It's been a hard week for our cats.
If you're not familiar with our cat family, let me introduce you: Scooter is our elder cat. He is a formerly feral cat. My husband has looked after Scooter since he was a tiny kitten. Scooter looks like a Norwegian forest cat with that luxuriant coat, beautiful big eyes, and white ruff. We also live with two young cats, a bonded pair, brother and sister, two years old, black and white. Indiana Jones looks like he's wearing a tuxedo, and Samantha Bee has a black beauty mark by her lip like Cindy Crawford. We've had these two since they were eight weeks old. We have pictures of Sam sitting inside a bowl, and Indy sleeping in a hat.
All of them are shy. They didn't see many people when they were growing up, and now when friends come over, they all hide. This past weekend, my husband and I went away. The cat sitter visited the cats every day. Usually on Facebook, she posts pictures of the pets she takes care of. With our cats, the picture was of bumps under a bedspread.
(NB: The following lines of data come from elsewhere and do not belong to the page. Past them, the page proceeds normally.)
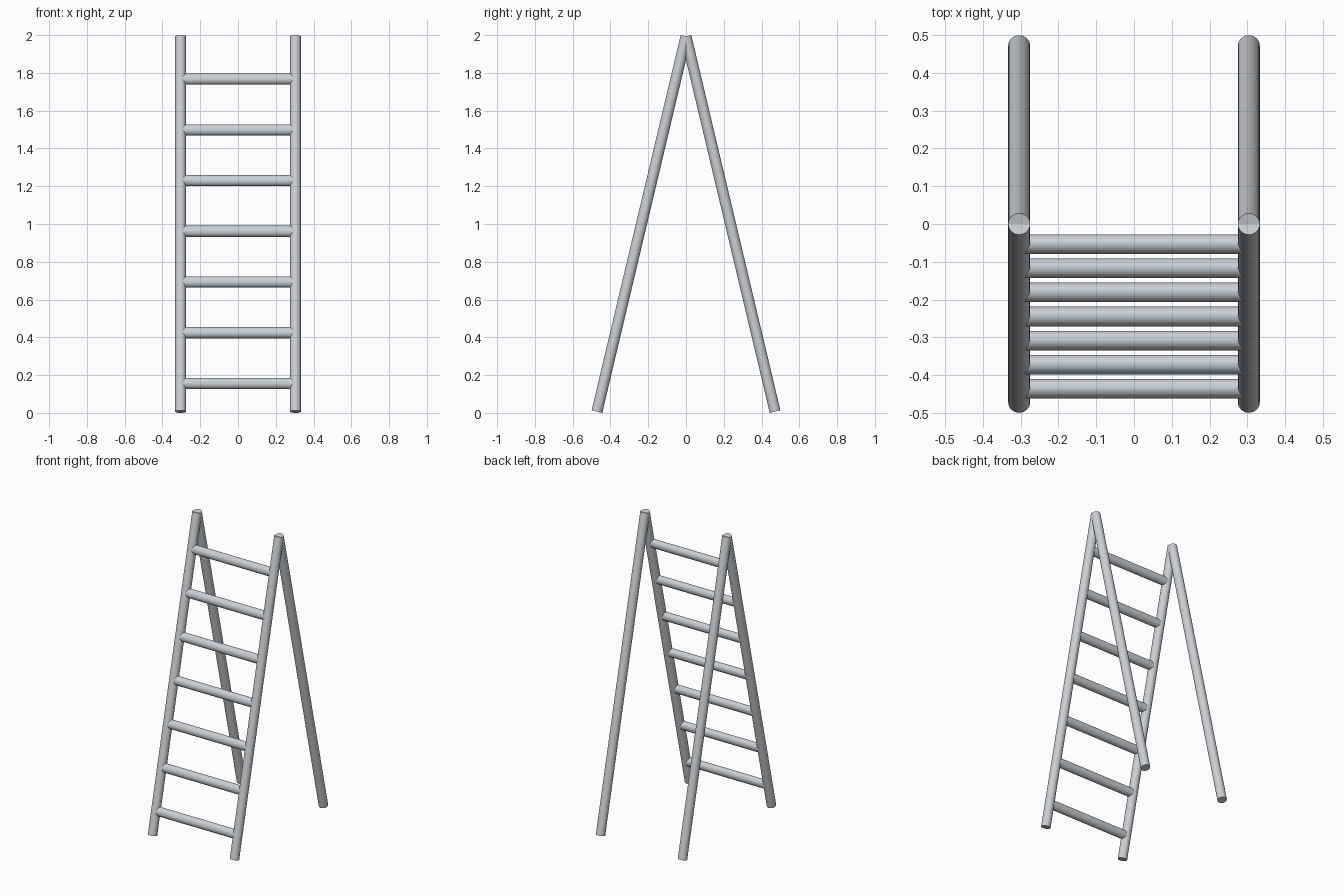
import bpy, math
from mathutils import Vector

if "Cube" in bpy.data.objects:
    bpy.data.objects.remove(bpy.data.objects["Cube"])

metal = bpy.data.materials.new("light_grey_metal")
metal.diffuse_color = (0.60, 0.63, 0.66, 1)
metal.use_nodes = True
metal.node_tree.nodes["Principled BSDF"].inputs["Base Color"].default_value = metal.diffuse_color

R = 0.029                       # rail radius
X = 0.304                       # rail offset from the centre
TOP, FOOT = Vector((0, 1.9933)), Vector((0.4715, 0.0067))   # (y, z) of rail axis ends
TILT = math.atan2(FOOT.x - TOP.x, TOP.y - FOOT.y)


def rod(name, a, b, roll_scale=(1, 1), radius=R):
    """Smooth capped cylinder from a to b."""
    a, b = Vector(a), Vector(b)
    bpy.ops.mesh.primitive_cylinder_add(vertices=32, radius=radius, depth=(b - a).length)
    ob = bpy.context.object
    ob.name = name
    for v in ob.data.vertices:
        v.co.x *= roll_scale[0]
        v.co.y *= roll_scale[1]
    ob.location = (a + b) / 2
    ob.rotation_mode = 'QUATERNION'
    ob.rotation_quaternion = (b - a).to_track_quat('Z', 'Y')
    ob.data.materials.append(metal)
    bpy.ops.object.shade_smooth_by_angle(angle=math.radians(40))
    return ob


# Rails: front pair carries the rungs, back pair is the prop
for side, sx in (("left", -1), ("right", 1)):
    for part, sy in (("front_rail", -1), ("back_leg", 1)):
        rod(f"{part}_{side}", (sx * X, sy * FOOT.x, FOOT.y), (sx * X, 0, TOP.y))

# Rungs: slightly oval, taller along the rail than deep
for i in range(7):
    z = 0.156 + i * 0.2685
    y = -(TOP.y - z) * math.tan(TILT)
    ob = rod(f"rung_{i + 1}", (-X, y, z), (X, y, z))
    ob.rotation_mode = 'XYZ'
    ob.rotation_euler = (0, math.pi / 2, 0)
    for v in ob.data.vertices:
        # local x is vertical, local y is depth; lean the oval with the rail
        h, d = v.co.x * 1.02, v.co.y * 0.89
        v.co.x = h * math.cos(TILT) + d * math.sin(TILT)
        v.co.y = d * math.cos(TILT) - h * math.sin(TILT)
A few days after we returned home, we hired a mobile pet groomer to take care of Scooter's coat. He had a lot of mats, and Mike and I had tried to take care of them, but Scooter flinched and cried and growled at our amateur efforts. We needed a professional. Fortunately, we had a sedative left over from when the cats moved. (Scooter does not like to be picked up by strangers. He does not like to be in his carrier. He does not like any sort of procedure being done to him.) But everything went well. Scooter got his buzzcut without complaint. He is a much happier cat although he does look like he stepped out of a Dr. Seuss book. The young cats have been fascinated by his look. For some reason, they've really had to do some intense butt sniffing when they saw Scooter with his buzz cut. I think Scooter's coat now feel likes velvet. And it should be grow back in two months.
This weekend, more friends came over. The young boy who loves cats lifted up the bedspread to take a look at Samantha. She went into high-gear scramble, and for a while, I couldn't find her anywhere, but I knew she was just taking care of herself.
When our guests left, I thought thing would return to normal. We would resume our quiet, everyday life. But this morning, as I was looking out my window, I saw a black cat scamper down our driveway. I've seen this cat run down our driveway before. Then two weeks ago, while I was walking, I met her on the road. She let me pet her. She let me rub her belly. She nuzzled me as she made a figure eight around my legs. She's a small cat, all black with a white star on her chest. I'd been looking to see her again ever since.
Today, when I saw her, I was in the middle of writing, but I didn't care. I only had socks on. So what? It was that cat. I ran outside, and she started to run away and then slowed her pace. I knelt down and held my hand out. She came back to me, and I sat down on the side of the road with her and talked to her and petted her.
“They're watching you,” my husband called out from the window, and I looked up to see our two young cats sitting side by side in the window, their eyes locked on me. I sighed and told the black cat I had to go. I went inside, washed my hands, and tried to pet the young cats. They skittered around me, this caretaker traitor who was now proven to like cats in the outside.
Later, the black cat came running down our driveway again. She looked up at me in the window, but I did not go out. Instead I called my husband.
“She's back! You have to meet her.”
“But I'm in the middle of something,” he protested, but he didn't put up too much of a fight. Moments later, he was out there, clucking to the cat, who made his acquaintance. Our young cats didn't see that. I imagine they'll soon know.